Except for the pictures, output the records in full and exactly.

▶ _Supplied data_:
= = =

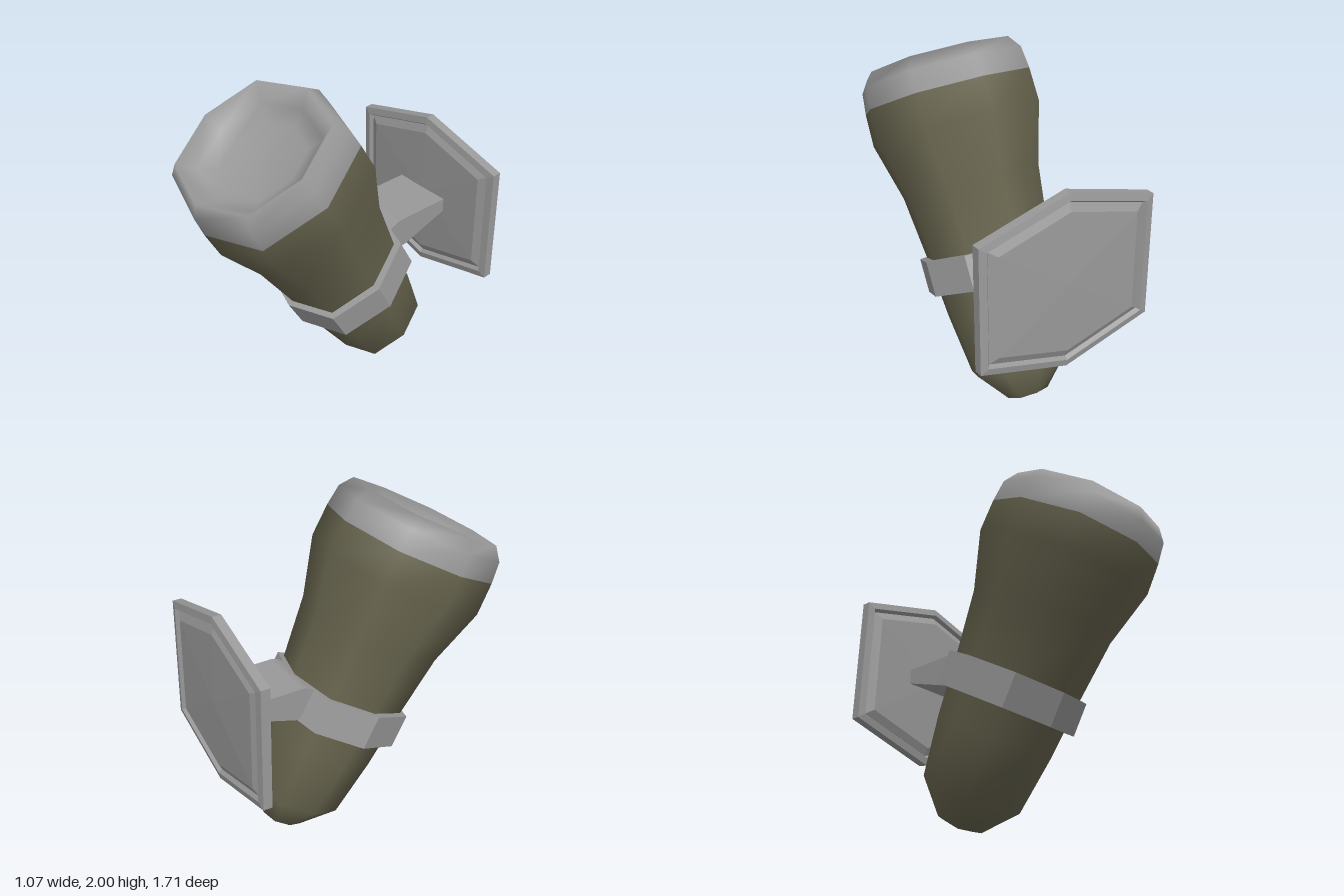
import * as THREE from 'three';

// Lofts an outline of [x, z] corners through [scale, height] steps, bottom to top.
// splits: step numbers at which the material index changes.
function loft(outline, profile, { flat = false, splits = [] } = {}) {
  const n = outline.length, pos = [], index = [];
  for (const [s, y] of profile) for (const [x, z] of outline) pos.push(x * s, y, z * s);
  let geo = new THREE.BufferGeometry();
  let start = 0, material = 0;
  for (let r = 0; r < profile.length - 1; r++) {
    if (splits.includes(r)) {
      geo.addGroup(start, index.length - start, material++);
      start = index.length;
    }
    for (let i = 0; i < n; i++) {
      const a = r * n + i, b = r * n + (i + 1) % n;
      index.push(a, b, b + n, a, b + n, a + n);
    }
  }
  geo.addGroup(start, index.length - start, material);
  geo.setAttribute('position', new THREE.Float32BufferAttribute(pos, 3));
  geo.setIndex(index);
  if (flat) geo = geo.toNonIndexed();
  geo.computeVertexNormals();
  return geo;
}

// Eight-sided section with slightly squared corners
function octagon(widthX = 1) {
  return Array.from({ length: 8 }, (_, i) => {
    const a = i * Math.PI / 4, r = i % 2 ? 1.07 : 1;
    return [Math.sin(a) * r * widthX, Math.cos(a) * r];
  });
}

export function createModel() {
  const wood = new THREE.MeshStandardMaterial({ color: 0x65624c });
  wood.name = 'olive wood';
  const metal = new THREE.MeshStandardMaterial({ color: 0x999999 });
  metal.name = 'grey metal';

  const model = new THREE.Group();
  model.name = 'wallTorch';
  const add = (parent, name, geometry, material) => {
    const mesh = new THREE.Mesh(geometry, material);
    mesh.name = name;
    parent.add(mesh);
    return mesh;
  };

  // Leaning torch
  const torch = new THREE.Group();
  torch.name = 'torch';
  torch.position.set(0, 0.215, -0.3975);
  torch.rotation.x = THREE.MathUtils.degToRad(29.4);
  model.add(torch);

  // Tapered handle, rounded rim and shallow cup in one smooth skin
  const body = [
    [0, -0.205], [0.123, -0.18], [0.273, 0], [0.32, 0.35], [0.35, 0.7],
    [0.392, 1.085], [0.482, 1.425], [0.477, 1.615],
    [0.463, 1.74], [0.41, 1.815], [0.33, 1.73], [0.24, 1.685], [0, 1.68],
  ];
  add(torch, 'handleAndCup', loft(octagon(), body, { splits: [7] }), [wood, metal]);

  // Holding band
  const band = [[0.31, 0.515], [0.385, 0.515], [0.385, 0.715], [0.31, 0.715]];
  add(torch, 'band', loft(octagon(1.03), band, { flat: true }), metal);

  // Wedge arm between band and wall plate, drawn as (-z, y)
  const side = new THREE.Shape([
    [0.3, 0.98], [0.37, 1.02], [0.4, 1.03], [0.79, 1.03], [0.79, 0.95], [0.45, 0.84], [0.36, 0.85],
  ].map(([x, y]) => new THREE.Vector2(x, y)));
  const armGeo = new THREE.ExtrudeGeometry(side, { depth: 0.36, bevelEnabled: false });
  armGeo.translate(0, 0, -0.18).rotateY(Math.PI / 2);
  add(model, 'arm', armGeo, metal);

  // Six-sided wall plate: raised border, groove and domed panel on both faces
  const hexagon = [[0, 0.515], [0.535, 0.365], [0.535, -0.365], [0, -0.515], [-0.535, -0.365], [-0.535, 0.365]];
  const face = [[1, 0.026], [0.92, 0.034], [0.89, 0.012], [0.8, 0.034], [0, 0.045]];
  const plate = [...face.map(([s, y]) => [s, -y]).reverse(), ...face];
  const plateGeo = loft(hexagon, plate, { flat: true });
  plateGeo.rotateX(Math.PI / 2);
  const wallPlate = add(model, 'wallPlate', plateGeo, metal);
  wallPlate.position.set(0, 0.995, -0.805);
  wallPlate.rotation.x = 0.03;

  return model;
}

= = =

▶ _Task result_:
import * as THREE from 'three';

// Lofts an outline of [x, z] corners through [scale, height] steps, bottom to top.
// splits: step numbers at which the material index changes.
function loft(outline, profile, { flat = false, splits = [] } = {}) {
  const n = outline.length, pos = [], index = [];
  for (const [s, y] of profile) for (const [x, z] of outline) pos.push(x * s, y, z * s);
  let geo = new THREE.BufferGeometry();
  let start = 0, material = 0;
  for (let r = 0; r < profile.length - 1; r++) {
    if (splits.includes(r)) {
      geo.addGroup(start, index.length - start, material++);
      start = index.length;
    }
    for (let i = 0; i < n; i++) {
      const a = r * n + i, b = r * n + (i + 1) % n;
      index.push(a, b, b + n, a, b + n, a + n);
    }
  }
  geo.addGroup(start, index.length - start, material);
  geo.setAttribute('position', new THREE.Float32BufferAttribute(pos, 3));
  geo.setIndex(index);
  if (flat) geo = geo.toNonIndexed();
  geo.computeVertexNormals();
  return geo;
}

// Eight-sided section with slightly squared corners
function octagon(widthX = 1) {
  return Array.from({ length: 8 }, (_, i) => {
    const a = i * Math.PI / 4, r = i % 2 ? 1.07 : 1;
    return [Math.sin(a) * r * widthX, Math.cos(a) * r];
  });
}

export function createModel() {
  const wood = new THREE.MeshStandardMaterial({ color: 0x65624c });
  wood.name = 'olive wood';
  const metal = new THREE.MeshStandardMaterial({ color: 0x999999 });
  metal.name = 'grey metal';

  const model = new THREE.Group();
  model.name = 'wallTorch';
  const add = (parent, name, geometry, material) => {
    const mesh = new THREE.Mesh(geometry, material);
    mesh.name = name;
    parent.add(mesh);
    return mesh;
  };

  // Leaning torch
  const torch = new THREE.Group();
  torch.name = 'torch';
  torch.position.set(0, 0.215, -0.3975);
  torch.rotation.x = THREE.MathUtils.degToRad(29.4);
  model.add(torch);

  // Tapered handle, rounded rim and shallow cup in one smooth skin
  const body = [
    [0, -0.205], [0.123, -0.18], [0.273, 0], [0.32, 0.35], [0.35, 0.7],
    [0.392, 1.085], [0.482, 1.425], [0.477, 1.615],
    [0.463, 1.74], [0.41, 1.815], [0.33, 1.73], [0.24, 1.685], [0, 1.68],
  ];
  add(torch, 'handleAndCup', loft(octagon(), body, { splits: [7] }), [wood, metal]);

  // Holding band
  const band = [[0.31, 0.515], [0.385, 0.515], [0.385, 0.715], [0.31, 0.715]];
  add(torch, 'band', loft(octagon(1.03), band, { flat: true }), metal);

  // Wedge arm between band and wall plate, drawn as (-z, y)
  const side = new THREE.Shape([
    [0.3, 0.98], [0.37, 1.02], [0.4, 1.03], [0.79, 1.03], [0.79, 0.95], [0.45, 0.84], [0.36, 0.85],
  ].map(([x, y]) => new THREE.Vector2(x, y)));
  const armGeo = new THREE.ExtrudeGeometry(side, { depth: 0.36, bevelEnabled: false });
  armGeo.translate(0, 0, -0.18).rotateY(Math.PI / 2);
  add(model, 'arm', armGeo, metal);

  // Six-sided wall plate: raised border, groove and domed panel on both faces
  const hexagon = [[0, 0.515], [0.535, 0.365], [0.535, -0.365], [0, -0.515], [-0.535, -0.365], [-0.535, 0.365]];
  const face = [[1, 0.026], [0.92, 0.034], [0.89, 0.012], [0.8, 0.034], [0, 0.045]];
  const plate = [...face.map(([s, y]) => [s, -y]).reverse(), ...face];
  const plateGeo = loft(hexagon, plate, { flat: true });
  plateGeo.rotateX(Math.PI / 2);
  const wallPlate = add(model, 'wallPlate', plateGeo, metal);
  wallPlate.position.set(0, 0.995, -0.805);
  wallPlate.rotation.x = 0.03;

  return model;
}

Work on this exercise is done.